== TASK TO COMPLETE ==
For every line of the records below that holds "bmesh", add one. Give only the final total.
====
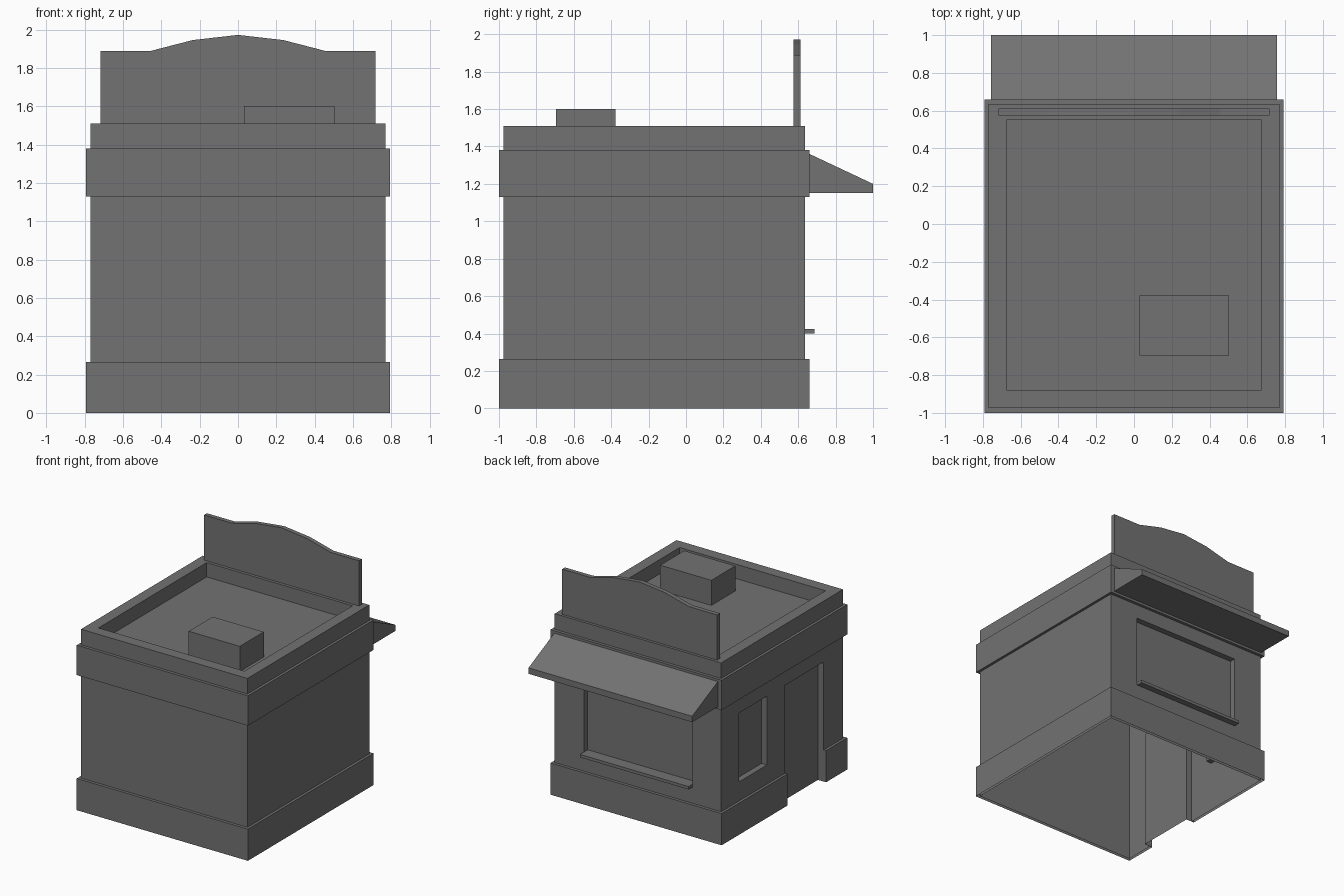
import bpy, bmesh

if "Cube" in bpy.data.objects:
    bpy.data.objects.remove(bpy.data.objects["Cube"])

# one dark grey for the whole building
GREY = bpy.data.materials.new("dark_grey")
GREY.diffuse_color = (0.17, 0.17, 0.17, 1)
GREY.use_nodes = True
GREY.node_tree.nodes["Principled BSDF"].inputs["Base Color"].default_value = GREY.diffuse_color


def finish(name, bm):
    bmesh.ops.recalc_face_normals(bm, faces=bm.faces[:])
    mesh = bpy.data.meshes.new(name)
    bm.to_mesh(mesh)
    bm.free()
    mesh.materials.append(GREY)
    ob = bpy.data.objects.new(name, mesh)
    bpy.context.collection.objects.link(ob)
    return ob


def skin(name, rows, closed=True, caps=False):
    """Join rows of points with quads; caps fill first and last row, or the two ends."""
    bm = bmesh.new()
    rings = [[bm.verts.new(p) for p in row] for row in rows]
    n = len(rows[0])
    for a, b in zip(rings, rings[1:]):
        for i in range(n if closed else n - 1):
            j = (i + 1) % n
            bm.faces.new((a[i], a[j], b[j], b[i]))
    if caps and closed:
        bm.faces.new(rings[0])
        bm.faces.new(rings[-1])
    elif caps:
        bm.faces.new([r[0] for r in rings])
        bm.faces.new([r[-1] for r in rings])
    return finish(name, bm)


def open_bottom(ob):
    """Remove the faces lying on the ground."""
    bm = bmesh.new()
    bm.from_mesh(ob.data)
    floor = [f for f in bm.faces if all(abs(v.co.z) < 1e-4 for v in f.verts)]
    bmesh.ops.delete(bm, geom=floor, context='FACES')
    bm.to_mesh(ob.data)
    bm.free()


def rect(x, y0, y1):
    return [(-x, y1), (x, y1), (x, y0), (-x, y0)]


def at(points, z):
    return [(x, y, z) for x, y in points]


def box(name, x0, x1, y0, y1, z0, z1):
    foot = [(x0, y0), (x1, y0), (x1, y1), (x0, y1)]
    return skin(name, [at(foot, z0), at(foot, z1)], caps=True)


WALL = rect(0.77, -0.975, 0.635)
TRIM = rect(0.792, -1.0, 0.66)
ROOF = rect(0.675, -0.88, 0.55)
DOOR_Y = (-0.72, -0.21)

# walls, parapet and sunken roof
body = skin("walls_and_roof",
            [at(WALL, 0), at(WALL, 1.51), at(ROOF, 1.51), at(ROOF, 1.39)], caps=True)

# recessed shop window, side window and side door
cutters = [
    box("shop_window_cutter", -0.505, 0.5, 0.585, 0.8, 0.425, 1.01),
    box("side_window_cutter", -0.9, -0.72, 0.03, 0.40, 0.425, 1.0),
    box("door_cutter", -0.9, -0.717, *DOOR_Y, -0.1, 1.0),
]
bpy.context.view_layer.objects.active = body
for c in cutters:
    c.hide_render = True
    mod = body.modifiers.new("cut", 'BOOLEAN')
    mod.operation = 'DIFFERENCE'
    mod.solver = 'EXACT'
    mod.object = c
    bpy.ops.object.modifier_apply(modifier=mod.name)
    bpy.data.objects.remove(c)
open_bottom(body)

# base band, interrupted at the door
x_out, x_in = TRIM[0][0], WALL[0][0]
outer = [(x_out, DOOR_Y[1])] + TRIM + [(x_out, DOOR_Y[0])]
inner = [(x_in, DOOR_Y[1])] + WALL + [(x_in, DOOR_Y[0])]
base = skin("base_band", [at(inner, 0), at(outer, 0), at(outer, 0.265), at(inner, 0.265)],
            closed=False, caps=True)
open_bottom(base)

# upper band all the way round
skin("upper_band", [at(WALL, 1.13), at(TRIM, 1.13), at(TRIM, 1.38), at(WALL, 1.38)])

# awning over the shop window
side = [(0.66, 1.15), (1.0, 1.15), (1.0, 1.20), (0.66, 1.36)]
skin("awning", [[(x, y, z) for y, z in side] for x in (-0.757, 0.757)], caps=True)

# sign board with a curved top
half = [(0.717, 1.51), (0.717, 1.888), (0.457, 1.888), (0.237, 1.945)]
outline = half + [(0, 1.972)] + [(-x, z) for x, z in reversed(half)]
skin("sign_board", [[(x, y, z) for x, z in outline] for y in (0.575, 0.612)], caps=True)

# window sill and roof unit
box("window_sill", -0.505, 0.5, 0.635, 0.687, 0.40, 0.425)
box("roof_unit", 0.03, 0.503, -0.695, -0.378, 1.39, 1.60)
====
== SOLUTION FOR THIS TASK ==
5